About 60 publishers and other exhibitors will fill the Marketplace, "the heart of the festival," as West Virginia Humanities Council Director Ken Sullivan calls it. The Humanities Council is one of the founding sponsors of the event, along with the Kanawha County Public Library, the Library Foundation of Kanawha County, the Charleston Daily Mail and The Charleston Gazette.
Throughout both days, authors will give talks, readings and book signings. Charlaine Harris, author of the books on which the HBO series "True Blood" is based, will speak on Saturday, Oct. 13. So will Craig Johnson, a Huntington native whose mystery series was turned into the new A&E television series "Longmire."
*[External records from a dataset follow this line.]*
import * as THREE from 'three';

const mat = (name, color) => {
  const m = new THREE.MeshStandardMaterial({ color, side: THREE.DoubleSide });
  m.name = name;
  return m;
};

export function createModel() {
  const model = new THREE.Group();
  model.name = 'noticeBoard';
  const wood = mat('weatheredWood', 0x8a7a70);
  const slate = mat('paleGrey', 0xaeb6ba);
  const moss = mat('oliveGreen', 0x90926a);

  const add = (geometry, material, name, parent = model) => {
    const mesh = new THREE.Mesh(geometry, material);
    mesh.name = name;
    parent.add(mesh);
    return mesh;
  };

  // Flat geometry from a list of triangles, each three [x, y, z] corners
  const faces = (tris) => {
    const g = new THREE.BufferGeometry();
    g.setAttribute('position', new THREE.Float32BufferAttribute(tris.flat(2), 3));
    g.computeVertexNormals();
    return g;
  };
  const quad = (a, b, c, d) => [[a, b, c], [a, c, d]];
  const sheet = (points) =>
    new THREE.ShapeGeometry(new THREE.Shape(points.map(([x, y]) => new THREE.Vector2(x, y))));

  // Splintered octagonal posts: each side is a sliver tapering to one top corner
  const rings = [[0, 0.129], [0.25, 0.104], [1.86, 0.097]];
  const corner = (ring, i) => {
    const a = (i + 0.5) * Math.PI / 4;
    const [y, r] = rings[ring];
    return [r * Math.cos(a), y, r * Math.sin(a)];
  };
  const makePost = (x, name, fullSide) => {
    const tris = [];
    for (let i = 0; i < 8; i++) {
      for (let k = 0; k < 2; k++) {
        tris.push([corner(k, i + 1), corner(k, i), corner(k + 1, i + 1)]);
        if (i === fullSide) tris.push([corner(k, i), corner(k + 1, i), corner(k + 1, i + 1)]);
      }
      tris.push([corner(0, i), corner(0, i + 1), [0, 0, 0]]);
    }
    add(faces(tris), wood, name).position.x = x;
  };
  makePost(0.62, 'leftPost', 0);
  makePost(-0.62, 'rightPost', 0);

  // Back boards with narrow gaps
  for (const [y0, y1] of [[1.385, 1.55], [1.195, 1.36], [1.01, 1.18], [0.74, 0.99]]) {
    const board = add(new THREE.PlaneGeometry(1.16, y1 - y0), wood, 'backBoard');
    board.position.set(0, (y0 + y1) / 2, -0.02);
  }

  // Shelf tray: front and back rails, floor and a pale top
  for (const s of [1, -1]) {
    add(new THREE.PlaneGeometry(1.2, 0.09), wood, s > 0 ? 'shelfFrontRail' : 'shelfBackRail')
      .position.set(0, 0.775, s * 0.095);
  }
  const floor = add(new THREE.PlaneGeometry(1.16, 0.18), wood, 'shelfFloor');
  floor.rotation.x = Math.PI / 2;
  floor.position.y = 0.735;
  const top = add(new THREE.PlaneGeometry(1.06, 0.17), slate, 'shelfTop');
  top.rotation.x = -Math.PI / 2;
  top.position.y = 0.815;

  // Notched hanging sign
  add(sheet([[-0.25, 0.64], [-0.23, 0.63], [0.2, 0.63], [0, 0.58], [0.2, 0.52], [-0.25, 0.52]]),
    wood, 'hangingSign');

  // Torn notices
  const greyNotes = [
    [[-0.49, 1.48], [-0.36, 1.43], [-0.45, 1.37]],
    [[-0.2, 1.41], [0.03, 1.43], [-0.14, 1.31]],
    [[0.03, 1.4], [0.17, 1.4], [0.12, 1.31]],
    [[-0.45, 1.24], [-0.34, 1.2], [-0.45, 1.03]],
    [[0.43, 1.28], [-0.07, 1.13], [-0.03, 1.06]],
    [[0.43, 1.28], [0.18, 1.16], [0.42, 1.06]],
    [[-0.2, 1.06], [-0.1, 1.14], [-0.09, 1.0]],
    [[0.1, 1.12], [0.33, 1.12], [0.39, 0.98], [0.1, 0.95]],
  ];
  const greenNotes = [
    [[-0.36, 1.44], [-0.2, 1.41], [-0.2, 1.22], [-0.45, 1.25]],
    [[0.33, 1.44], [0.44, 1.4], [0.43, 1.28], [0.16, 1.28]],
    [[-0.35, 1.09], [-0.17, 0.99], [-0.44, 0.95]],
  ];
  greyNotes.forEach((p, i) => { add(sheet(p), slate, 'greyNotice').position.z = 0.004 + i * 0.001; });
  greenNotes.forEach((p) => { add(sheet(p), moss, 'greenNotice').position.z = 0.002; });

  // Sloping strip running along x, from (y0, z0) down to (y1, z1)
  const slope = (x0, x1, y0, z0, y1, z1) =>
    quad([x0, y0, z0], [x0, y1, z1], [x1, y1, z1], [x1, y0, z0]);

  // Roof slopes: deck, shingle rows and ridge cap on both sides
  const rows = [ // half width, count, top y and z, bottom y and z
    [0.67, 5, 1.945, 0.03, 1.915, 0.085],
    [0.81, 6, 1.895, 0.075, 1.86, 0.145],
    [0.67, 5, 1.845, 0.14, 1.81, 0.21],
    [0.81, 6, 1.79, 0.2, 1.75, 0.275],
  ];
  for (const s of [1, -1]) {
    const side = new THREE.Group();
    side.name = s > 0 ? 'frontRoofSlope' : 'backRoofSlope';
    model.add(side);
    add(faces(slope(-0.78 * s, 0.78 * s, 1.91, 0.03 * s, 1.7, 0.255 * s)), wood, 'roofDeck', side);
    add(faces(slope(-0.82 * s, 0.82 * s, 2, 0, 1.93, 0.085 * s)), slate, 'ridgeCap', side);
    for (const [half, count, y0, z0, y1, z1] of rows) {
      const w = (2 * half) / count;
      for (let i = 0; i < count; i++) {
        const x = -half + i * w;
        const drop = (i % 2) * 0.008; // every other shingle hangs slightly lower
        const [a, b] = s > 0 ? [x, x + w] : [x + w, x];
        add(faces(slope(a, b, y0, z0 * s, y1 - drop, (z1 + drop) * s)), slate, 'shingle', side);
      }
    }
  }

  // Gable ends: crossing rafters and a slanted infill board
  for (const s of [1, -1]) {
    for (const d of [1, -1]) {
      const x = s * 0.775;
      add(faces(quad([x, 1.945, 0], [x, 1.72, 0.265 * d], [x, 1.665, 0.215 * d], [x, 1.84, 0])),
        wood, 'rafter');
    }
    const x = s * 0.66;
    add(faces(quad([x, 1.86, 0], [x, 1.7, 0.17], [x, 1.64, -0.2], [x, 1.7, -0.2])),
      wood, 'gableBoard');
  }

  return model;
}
There are lesser-known treasures, too. Did you know that in the years just before World War II, West Virginia had thriving big band and jazz musician traffic, thanks to high employment in coal mines? WVU music professor Christopher Wilkinson will discuss his book "Big Band Jazz in Black West Virginia, 1930-1942" on Saturday afternoon. There will be a panel of inspirational fiction writers, storytellers, a room full of activities for children and the giant annual used book sale.
Among others on the schedule are teen fantasy author Tamora Pierce, nonfiction picture book author Marc Tyler Nobleman, pop-up book creator Robert Sobuda and West Virginia Poet Laureate Marc Harshman. There's a mobile-friendly schedule at wvbookfestival.org.
The West Virginia Book Festival runs from 9 a.m. to 6 p.m. Oct. 13 and from noon to 5 p.m. Oct. 14 at the Charleston Civic Center. See you there.